Blog ››› ››› CRAIG HARRINGTON
Fox News turned to misleading statistics and sensational rhetoric in a renewed attack on government anti-poverty relief programs, federal workers, and public pensions.
On the August 21 edition of Fox News' Happening Now, co-host Jon Scott invited Fox Business contributor Charles Gasparino to discuss concerns regarding the scope and sustainability of government benefit programs. The two falsely portrayed government employment as a "growth industry" and made a confusing comparison between the total number of Americans receiving so-called "welfare" and the population of Russia. Gasparino lamented that more "stigma" is not attached to receiving federal aid or "living in a housing project," before falsely concluding that public pensions face a "huge looming crisis" and are, in essence, "Ponzi schemes":
GASPARINO: I don't think Americans are against handing people a check if they really need it, if they're starving, if they need welfare, if they need a helping hand. But we have a cultural situation in this country where it is more than that, where it is almost acceptable. The stigma is gone about accepting that check.
GASPARINO: We've become the old Soviet Union! If you threw in the state numbers, it would even be bigger. The pension issue that I brought up is one of the huge looming crisis out there. It's essentially a Ponzi scheme.

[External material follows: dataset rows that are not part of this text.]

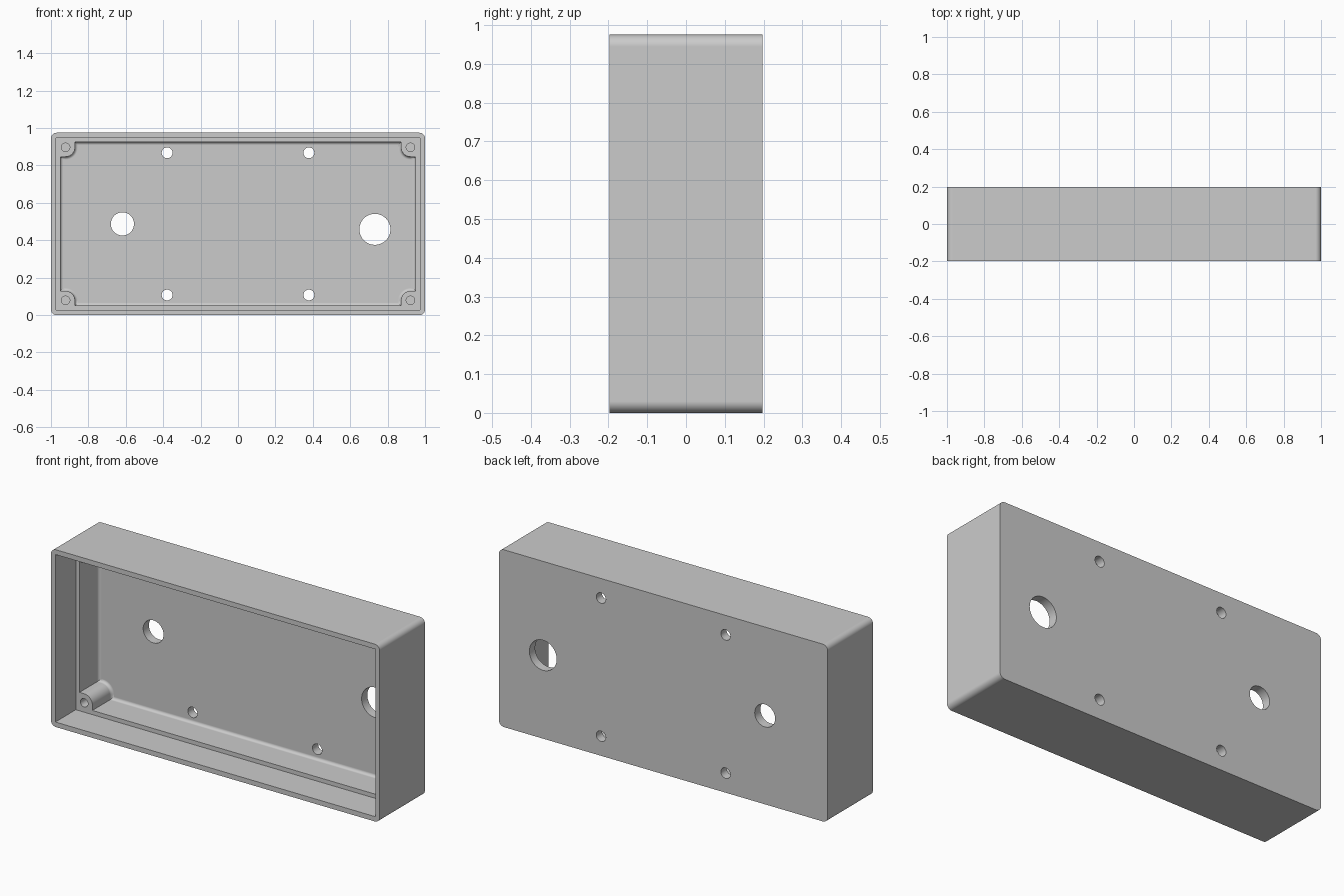
import bpy, bmesh, math

cube = bpy.data.objects.get("Cube")
if cube:
    bpy.data.objects.remove(cube, do_unlink=True)

HALF_W, HALF_H, HALF_D = 1.0, 0.4875, 0.197
MID_Z = HALF_H
RIM, WALL = 0.027, 0.05          # wall thickness at the mouth and deeper inside
LEDGE_Y, FLOOR_Y = -0.02, HALF_D - 0.05
FRONT = -HALF_D - 0.05           # cutters start ahead of the open front
POST_X, POST_Z, POST_R = 0.922, 0.409, 0.05

gray = bpy.data.materials.new("light gray plastic")
gray.use_nodes = True
color = (0.6, 0.6, 0.6, 1)
gray.diffuse_color = color
gray.node_tree.nodes["Principled BSDF"].inputs["Base Color"].default_value = color


def prism(name, outline, y0, y1, back_fillet=0):
    """Extrude an (x, z) outline, centred on mid height, from y0 to y1."""
    bm = bmesh.new()
    front = bm.faces.new([bm.verts.new((x, y0, z + MID_Z)) for x, z in outline])
    moved = bmesh.ops.extrude_face_region(bm, geom=[front], use_keep_orig=True)["geom"]
    for v in moved:
        if isinstance(v, bmesh.types.BMVert):
            v.co.y = y1
    bmesh.ops.recalc_face_normals(bm, faces=bm.faces)
    if back_fillet:
        edges = [e for e in bm.edges if all(abs(v.co.y - y1) < 1e-5 for v in e.verts)]
        bmesh.ops.bevel(bm, geom=edges, offset=back_fillet, segments=4,
                        profile=0.5, affect='EDGES')
    mesh = bpy.data.meshes.new(name)
    bm.to_mesh(mesh)
    bm.free()
    mesh.materials.append(gray)
    obj = bpy.data.objects.new(name, mesh)
    bpy.context.collection.objects.link(obj)
    return obj


def arc(cx, cz, r, start, sweep, steps):
    angles = [math.radians(start + sweep * i / steps) for i in range(steps + 1)]
    return [(cx + r * math.cos(a), cz + r * math.sin(a)) for a in angles]


def circle(cx, cz, r, steps=48):
    return arc(cx, cz, r, 0, 360, steps)[:-1]


def four_corners(corner):
    """Mirror a first-quadrant corner path (counterclockwise) to all four corners."""
    outline = []
    for sx, sz in ((1, 1), (-1, 1), (-1, -1), (1, -1)):
        path = [(sx * x, sz * z) for x, z in corner]
        outline += path if sx * sz > 0 else path[::-1]
    return outline


# Outer shell with rounded long edges
R = 0.03
body = prism("enclosure_body",
             four_corners(arc(HALF_W - R, HALF_H - R, R, 0, 90, 8)), -HALF_D, HALF_D)

# Lid recess, then the deep cavity that leaves a screw post in each corner
recess = prism("recess_cutter", four_corners([(HALF_W - RIM, HALF_H - RIM)]), FRONT, LEDGE_Y)
in_x, in_z = HALF_W - WALL, HALF_H - WALL
corner = ([(in_x, POST_Z - POST_R)]
          + arc(POST_X, POST_Z, POST_R, 270, -90, 10)
          + [(POST_X - POST_R, in_z)])
cavity = prism("cavity_cutter", four_corners(corner), LEDGE_Y - 0.03, FLOOR_Y, 0.016)
cutters = [recess, cavity]

# Blind screw holes in the posts, and mounting holes through the back
for sx in (-1, 1):
    for sz in (-1, 1):
        cutters.append(prism("post_hole_cutter", circle(sx * POST_X, sz * POST_Z, 0.023, 24),
                             LEDGE_Y - 0.03, LEDGE_Y + 0.14))
        cutters.append(prism("mount_hole_cutter", circle(sx * 0.379, sz * 0.38, 0.029, 32),
                             FLOOR_Y - 0.03, HALF_D + 0.05))

# Two large cable holes through the back
for x, z, r in ((-0.618, 0, 0.062), (0.732, -0.029, 0.083)):
    cutters.append(prism("cable_hole_cutter", circle(x, z, r), FLOOR_Y - 0.03, HALF_D + 0.05))

bpy.ops.object.select_all(action='DESELECT')
bpy.context.view_layer.objects.active = body
body.select_set(True)
for cutter in cutters:
    mod = body.modifiers.new("cut", 'BOOLEAN')
    mod.operation, mod.solver, mod.object = 'DIFFERENCE', 'EXACT', cutter
    bpy.ops.object.modifier_apply(modifier=mod.name)
    bpy.data.objects.remove(cutter, do_unlink=True)

# Smooth the rounded parts while flat walls stay flat
bpy.ops.object.shade_smooth_by_angle(angle=math.radians(30))
weighted = body.modifiers.new("flat_walls", 'WEIGHTED_NORMAL')
weighted.keep_sharp = True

Scott's initial claim that "nearly 110 million Americans live in households on welfare," is misleading. According to the United States Census Bureau, in the fourth quarter of 2012 roughly 109.6 million Americans resided in a household receiving "one or more means-tested programs." These include housing assistance, disability and survivor benefits, numerous nutritional assistance programs, Medicaid, and forms of "cash assistance." Only 5.4 million individuals lived in homes receiving from the benefit program Temporary Assistance for Needy Families (TANF), commonly referred to as "welfare."
The portrayal of government employment as a "growth industry" is also false. According to the Federal Reserve Bank of St. Louis, total government employment across local, state, and federal agencies has declined significantly during the Obama administration and over the past seven years. Total government employment was roughly 22.6 million when President Obama took office in 2009, declining to 21.9 million today:
Gasparino's final claim that public employee pensions are "a Ponzi scheme," is incorrect. A February 2011 report by economist Dean Baker of the Center for Economic and Policy Research (CEPR) demonstrated that most of the long-term funding shortfall in public pensions is a result of the 2007-2009 economic crisis and the accompanying stock market downturn. Baker concluded that the debate on pensions had been "seriously misrepresented" and that most public pensions appeared "easily manageable" over the long term.
Fox News and Gasparino have a long history of misappropriating terms like "welfare" and relying on sensational comparisons of pensions to "Ponzi schemes," in addition to unsubstantiated correlations between the number of recipients of a government program with completely unrelated population statistics.